GIVEN RECORDS –
%%

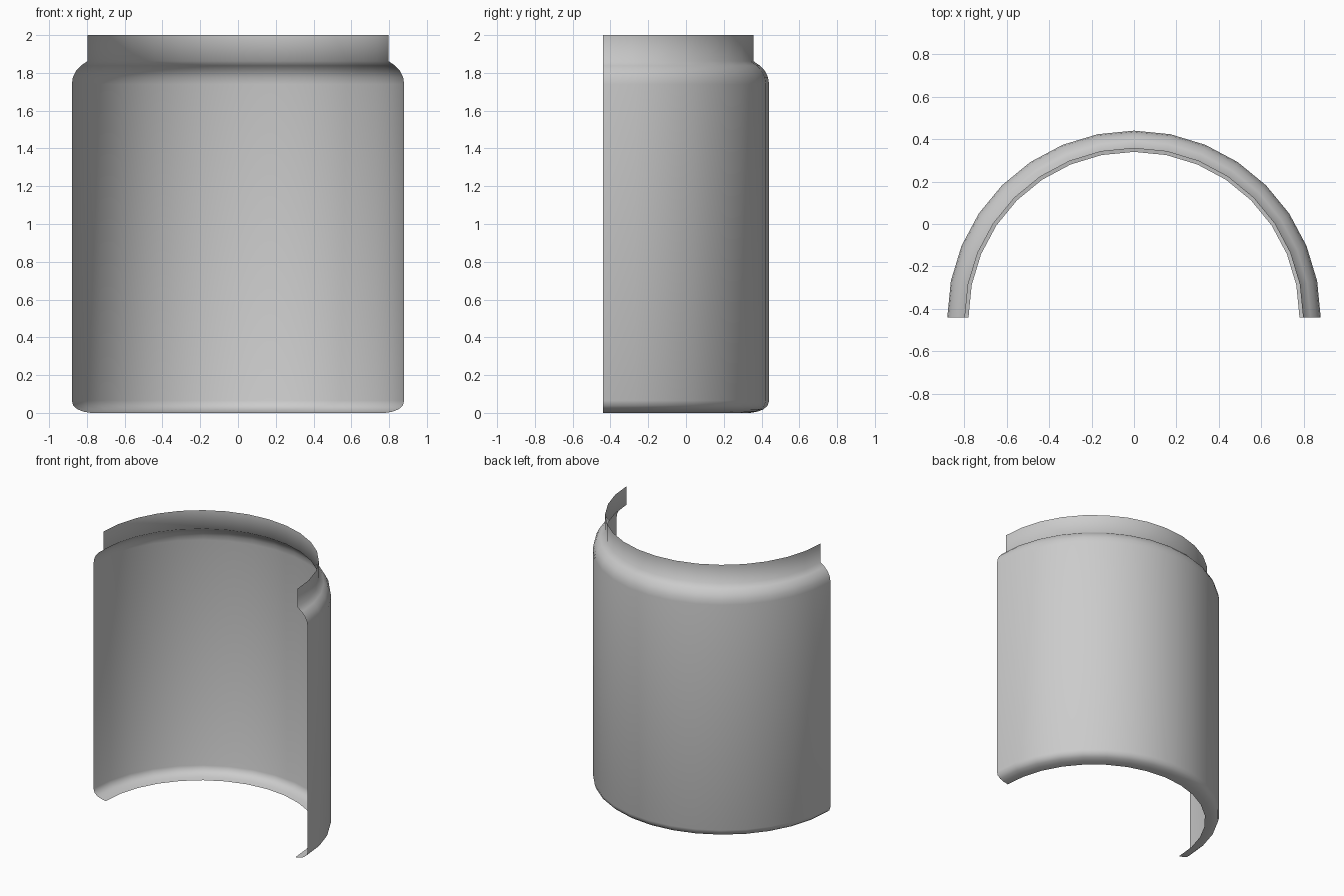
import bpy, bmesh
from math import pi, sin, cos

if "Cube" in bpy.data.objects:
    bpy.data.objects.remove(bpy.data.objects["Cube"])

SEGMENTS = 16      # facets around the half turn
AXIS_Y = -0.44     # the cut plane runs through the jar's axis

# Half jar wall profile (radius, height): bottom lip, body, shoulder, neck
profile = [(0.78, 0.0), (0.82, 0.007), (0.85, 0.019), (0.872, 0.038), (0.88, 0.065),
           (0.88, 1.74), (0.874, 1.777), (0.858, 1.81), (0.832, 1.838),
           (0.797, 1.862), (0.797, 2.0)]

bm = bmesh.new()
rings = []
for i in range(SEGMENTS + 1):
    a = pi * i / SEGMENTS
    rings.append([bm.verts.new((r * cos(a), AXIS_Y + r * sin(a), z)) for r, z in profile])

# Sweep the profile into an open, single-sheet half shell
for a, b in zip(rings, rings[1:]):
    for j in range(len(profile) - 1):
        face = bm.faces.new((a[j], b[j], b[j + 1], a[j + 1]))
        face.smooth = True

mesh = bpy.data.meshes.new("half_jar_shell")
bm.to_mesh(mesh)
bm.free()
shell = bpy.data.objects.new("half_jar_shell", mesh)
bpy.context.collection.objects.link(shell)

%%

HOW TO COMPLETE THIS TASK – Provide only the count of lines in the data above that include the string "SEGMENTS".

EXERCISE ANSWER – 3